rampant growth in China

The Chinese accounting profession’s rapid growth is
presenting unique staffing challenges, according to Ernst &
Young (E&Y) China. The firm’s managing partner, David Sun, said
China has been an excellent area for the global firm to expand its
practice with double digit growth in all core service lines.
E&Y China revenues increased by 41 percent for the fiscal year
to 30 June 2007 with its Far East region, one of seven E&Y
practice areas, posting $1 billion in revenue and growth of 27

Sun stressed the need to develop and retain staff is a vital
strut of this projected growth. E&Y China currently employs
8,000 people, an increase of 30 percent in the past year. This is
in line with its target to employ 11,000 people by 2010.

In 1992 there was virtually no accounting profession in mainland
China but 15 years later there are 130,000 members. However, the
demand is still a lot larger than the supply, according to Sun. “In
the next few years the training at universities and setting the
foundation for the training of accountants is very important,” he

Sun said E&Y faces stiff competition and gender and cultural
challenges in its battle against staff attrition. Staff loss is an
unwanted side effect of the Chinese economy’s success. He said the
buoyant market has resulted in E&Y losing staff to clients who
look to firms as a field for recruitment.

Gender issue

Gender is also an ongoing issue in China. “Many people joining us
are female but then as they progress the female attrition rate is a
lot higher and so certainly that will affect the growth of the
profession as well,” Sun explained. Addressing female attrition is
an industry challenge, as 70 percent of Chinese university
accounting students are female. Within E&Y, the rates reflect
this gender imbalance: 64 percent of all its employees are female,
although at the partner level females make up only 27

Sun said the predominance of women coming into the profession will
require Chinese firms to be more sensitive to female needs. “We are
setting personnel policies that will help female accountants, staff
and executives in our firm manage the work/life balance. [We are] making it more flexible for them, using technology to make sure
they can handle the demands of home life as well as professional
life,” he noted.

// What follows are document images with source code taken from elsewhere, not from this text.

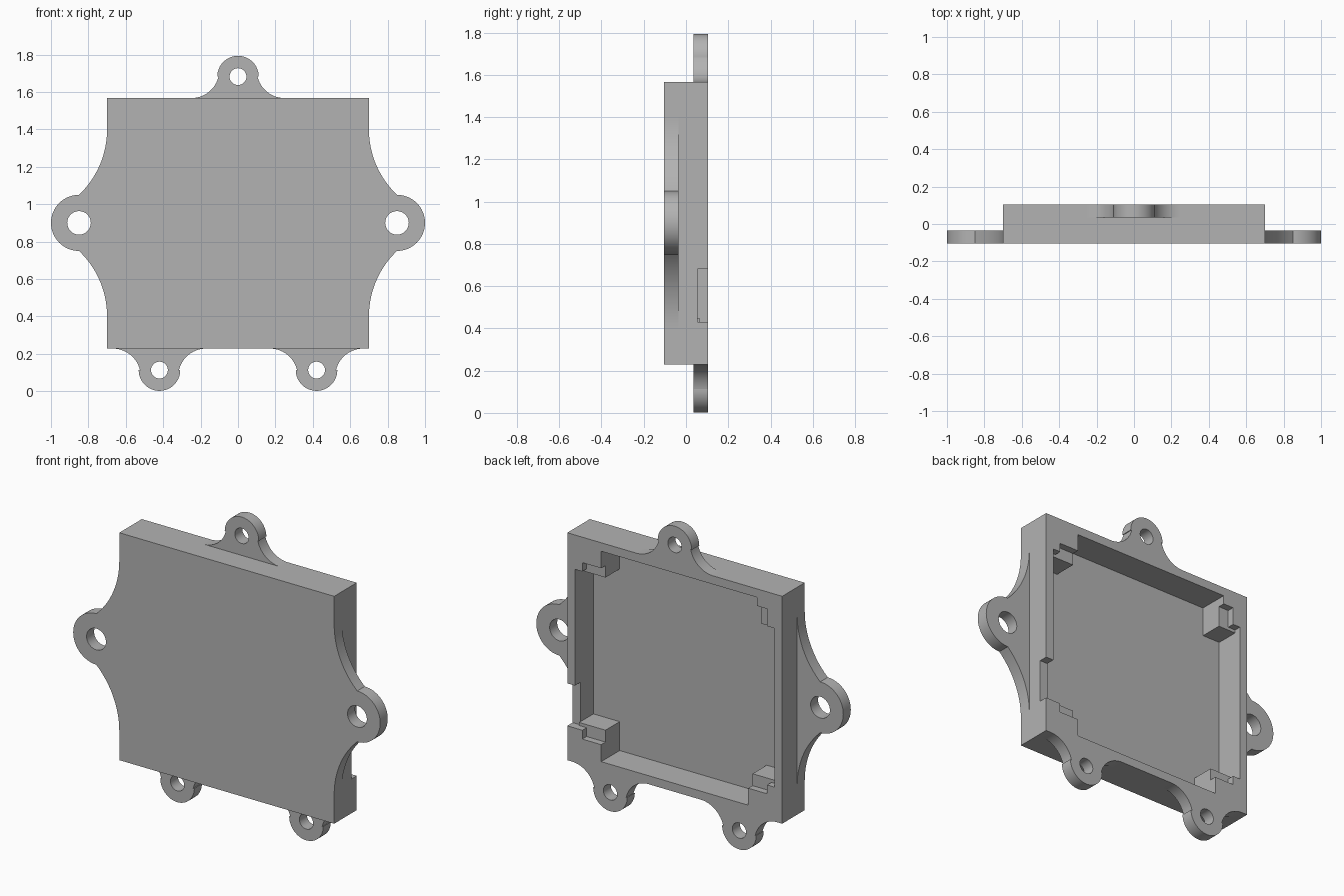
import bpy
from math import cos, sin, pi, atan2, radians

if "Cube" in bpy.data.objects:
    bpy.data.objects.remove(bpy.data.objects["Cube"], do_unlink=True)

# One plain grey
grey = bpy.data.materials.new("plain grey")
grey.use_nodes = True
colour = (0.45, 0.45, 0.45, 1)
grey.diffuse_color = colour
grey.node_tree.nodes["Principled BSDF"].inputs["Base Color"].default_value = colour

FRONT, BACK = -0.105, 0.105
SIDE, BOTTOM, TOP = 0.70, 0.228, 1.567
WALL, FLOOR, THICK = 0.05, -0.067, 0.07
IN_X, IN_BOTTOM, IN_TOP = SIDE - WALL, BOTTOM + WALL, TOP - WALL


def box(name, x, y, z):
    """Box from three (low, high) ranges, in any order."""
    spans = [sorted(r) for r in (x, y, z)]
    bpy.ops.mesh.primitive_cube_add(size=1, location=[sum(s) / 2 for s in spans])
    ob = bpy.context.object
    ob.name = name
    ob.scale = [s[1] - s[0] for s in spans]
    bpy.ops.object.transform_apply(location=False, rotation=False, scale=True)
    ob.data.materials.append(grey)
    return ob


def cut(target, cutter):
    mod = target.modifiers.new("cut", "BOOLEAN")
    mod.operation, mod.solver, mod.object = "DIFFERENCE", "EXACT", cutter
    bpy.context.view_layer.objects.active = target
    bpy.ops.object.modifier_apply(modifier=mod.name)
    bpy.data.objects.remove(cutter, do_unlink=True)


def arc(cx, cz, r, start, end, n=20):
    return [(cx + r * cos(start + (end - start) * i / n),
             cz + r * sin(start + (end - start) * i / n)) for i in range(n + 1)]


def plate(name, outline, hole, y0):
    """Extruded outline with a round hole, its front at y0."""
    curve = bpy.data.curves.new(name, "CURVE")
    curve.dimensions, curve.fill_mode, curve.extrude = "2D", "BOTH", THICK / 2
    for pts in (outline, hole):
        s = curve.splines.new("POLY")
        s.points.add(len(pts) - 1)
        for p, (x, z) in zip(s.points, pts):
            p.co = (x, z, 0, 1)
        s.use_cyclic_u = True
    ob = bpy.data.objects.new(name, curve)
    bpy.context.collection.objects.link(ob)
    ob.location.y = y0 + THICK / 2
    ob.rotation_euler.x = pi / 2
    bpy.ops.object.select_all(action="DESELECT")
    ob.select_set(True)
    bpy.context.view_layer.objects.active = ob
    bpy.ops.object.convert(target="MESH")
    ob = bpy.context.object
    ob.data.materials.clear()
    ob.data.materials.append(grey)
    bpy.ops.object.shade_smooth_by_angle(angle=radians(30))


# Open-backed housing with a notch in one side wall
housing = box("housing", (-SIDE, SIDE), (FRONT, BACK), (BOTTOM, TOP))
cut(housing, box("cavity_cutter", (-IN_X, IN_X), (FLOOR, 0.3), (IN_BOTTOM, IN_TOP)))
cut(housing, box("notch_cutter", (IN_X - 0.02, 0.8), (0.055, 0.3), (0.43, 0.68)))

# Corner posts: recessed block plus two arms flush with the rim
for side, level, inner in ((1, "lower", 0.479), (-1, "lower", 0.479),
                           (1, "upper", 0.479), (-1, "upper", 0.537)):
    label = f"{level}_{'left' if side > 0 else 'right'}"
    low = level == "lower"
    base, up = (IN_BOTTOM, 1) if low else (IN_TOP, -1)
    reach = 0.05 if inner > 0.5 else 0.10
    far, edge = side * IN_X, side * inner
    box(label + "_post", (edge, far), (FLOOR, BACK - 0.04), (base, base + up * 0.17))
    box(label + "_post_arm", (edge, far), (BACK - 0.04, BACK), (base, base + up * reach))
    box(label + "_post_side_arm", (side * 0.602, far), (BACK - 0.04, BACK),
        (base + up * reach, base + up * 0.152))

# Side ears with long concave flares, flush with the front
EAR_X, EAR_Z, EAR_R, FLARE = 0.85, 0.9, 0.15, 0.483
for side, label in ((1, "left"), (-1, "right")):
    swing = atan2(-0.35, 0.15 - FLARE) + 2 * pi
    upper = arc(SIDE + FLARE, EAR_Z + 0.5, FLARE, pi, swing)
    tip = arc(EAR_X, EAR_Z, EAR_R, pi / 2, -pi / 2, 32)
    lower = [(x, 2 * EAR_Z - z) for x, z in reversed(upper)]
    outline = [(side * x, z) for x, z in upper[:-1] + tip + lower[1:]]
    plate(label + "_ear", outline,
          arc(side * EAR_X, EAR_Z, 0.063, 0, 2 * pi * 31 / 32, 31), FRONT)

# Small tabs with concave feet, flush with the back
TAB_R, RISE, FOOT, FOOT_R = 0.111, 0.115, 0.25, 0.15
for label, cx, base, up in (("top", 0, TOP, 1), ("lower_left", 0.42, BOTTOM, -1),
                            ("lower_right", -0.42, BOTTOM, -1)):
    foot = arc(FOOT, FOOT_R, FOOT_R, -pi / 2, -pi + 0.22)
    tip = arc(0, RISE, TAB_R, 0, pi, 32)
    mirrored = [(-x, z) for x, z in reversed(foot)]
    outline = [(cx + x, base + up * z) for x, z in foot + tip + mirrored]
    plate(label + "_tab", outline,
          arc(cx, base + up * RISE, 0.045, 0, 2 * pi * 31 / 32, 31), BACK - THICK)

Promoting a better working relationship between mainland and Hong
Kong Chinese, and non-Chinese, is another unique challenge.
Mainland Chinese make up 85 percent of E&Y China’s staff, with
Hong Kong Chinese accounting for 10 percent and non-Chinese the
remaining 5 percent. Sun explained: “[Mainland Chinese and the Hong
Kong Chinese working together] is not as easy as many people think.
Hong Kong Chinese are slightly different from mainland Chinese. In
many degrees it is different because we come from different
environments, backgrounds and different mindsets, and so that in
itself has already needed a lot of attention.”

 The firm has tried to reduce cultural differences with
teaming exercises that put different groups together to work –
which can include non-Chinese from 30 to 40 different countries.
“We have sessions that actually talk about these differences to
help our staff, particularly those people from Hong Kong going into
China, to be more sensitive and to be aware of the differences,”
Sun said.

Nicholas Moody